While Boogeyman wasn't a very good, or memorable, movie, it did present some interesting ideas. As stated in Boogeyman 2, the idea of The Boogeyman is a universal concept and something that most viewers can related too. Unfortunately, this movie does nothing to promote that idea and instead we get a very silly slasher movie. While that could be considered cheating, that would be OK is this was at least a serviceable slasher movie, but Boogeyman 2 is dull and lifeless. This movie should have stayed in the closet.

Boogeyman 2 does its best to scare children on DVD courtesy of Sony Pictures Home Entertainment. The DVD contains both the widescreen and full-frame versions of the film. For the purposes of this review, only the widescreen version was viewed. The film has been letterboxed at 2.35:1 and the transfer has been enhanced for 16 x 9 TVs. The transfer looks pretty good as the image shows very little grain and no defects from the source material. This movie has a very dark look, but the action is always visible here. The few flashes of color look fine. But, several scenes lack in detail and there is some mild artifacting evident in some shots. The DVD has a Dolby Digital 5.1 audio track which provides clear dialogue and sound effects. As with most modern horror films, Boogeyman 2 contains a great deal of sound effects and they come across fine here. The stereo effects are good, and well-used in the hospital scenes. There is a great deal of surround sound and subwoofer effects during the chase scenes, which at least makes the film a good listen.

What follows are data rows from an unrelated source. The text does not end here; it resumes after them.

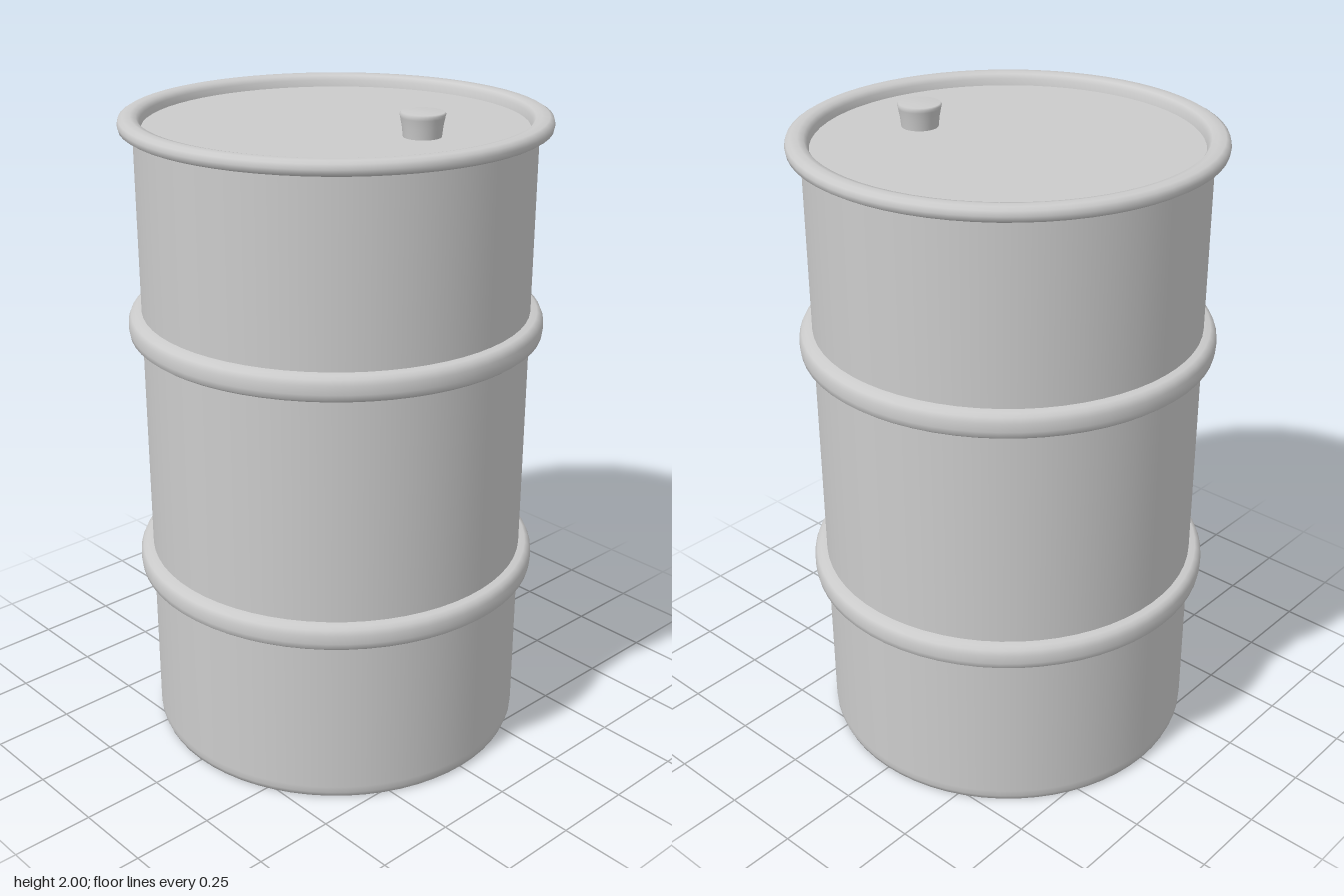
import * as THREE from 'three';

const material = new THREE.MeshStandardMaterial({ color: 0xcccccc });

// Smooth turned part from [radius, height] points, listed bottom to top
function turned(name, profile, segments) {
  const points = profile.map(([r, y]) => new THREE.Vector2(r, y));
  const mesh = new THREE.Mesh(new THREE.LatheGeometry(points, segments), material);
  mesh.name = name;
  return mesh;
}

export function createModel() {
  const group = new THREE.Group();
  group.name = 'drum';

  // Closed bottom and straight wall
  group.add(turned('body', [
    [0, 0], [0.565, 0], [0.578, 0.004], [0.584, 0.02], [0.585, 0.04],
    [0.585, 1.0], [0.585, 1.94],
  ], 64));

  // Two rolling hoops around the wall
  for (const [name, y] of [['lowerHoop', 0.54], ['upperHoop', 1.31]]) {
    group.add(turned(name, [
      [0.58, y - 0.003], [0.612, y], [0.622, y + 0.008], [0.625, y + 0.025],
      [0.624, y + 0.05], [0.617, y + 0.066], [0.605, y + 0.073], [0.58, y + 0.076],
    ], 64));
  }

  // Rolled top rim, dropping inward to the recessed lid
  group.add(turned('rim', [
    [0.58, 1.923], [0.615, 1.925], [0.625, 1.931], [0.628, 1.945],
    [0.624, 1.959], [0.612, 1.966], [0.59, 1.967], [0.573, 1.963],
    [0.564, 1.95], [0.56, 1.928],
  ], 64));

  const lid = new THREE.Mesh(new THREE.CircleGeometry(0.565, 64), material);
  lid.name = 'lid';
  lid.rotation.x = -Math.PI / 2;
  lid.position.y = 1.93;
  group.add(lid);

  // Tapered filler cap standing on the lid
  const cap = turned('fillerCap', [
    [0.054, 1.925], [0.058, 1.96], [0.063, 1.985], [0.065, 1.994], [0.061, 1.999], [0, 2],
  ], 32);
  cap.position.set(0.29, 0, -0.06);
  group.add(cap);

  return group;
}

The Boogeyman 2 DVD only has a few extras. We start with two AUDIO COMMENTARIES. The first features director Jeff Betancourt and writer Brian Sieve. This is an interesting commentary as the two certainly have a great deal of enthusiasm about the project. As noted above, it's noteworthy to point out their stated goals with the film and how they fly in the face of how I perceived the movie. Along with that, they do offer a great deal of info on the story, the actors, and the making of the movie. The second commentary has actors Tobin Bell and Danielle Savre and producers Gary Bryman and Steve Hein. This is a passable talk as well, as the producers share details on how the film came together and the actors give details about the day-to-day work on the movie. "Bringing Fear to Life: Makeup Effects from Storyboard to Screen" (5 minutes) is simply a series of stills, storyboards and clips which show the design and implementation of the FX makeup. This is set to music, as there's no comments from the cast or crew here. The final extra is the TRAILER for Boogeyman 2.

Review Copyright 2007 by Mike Long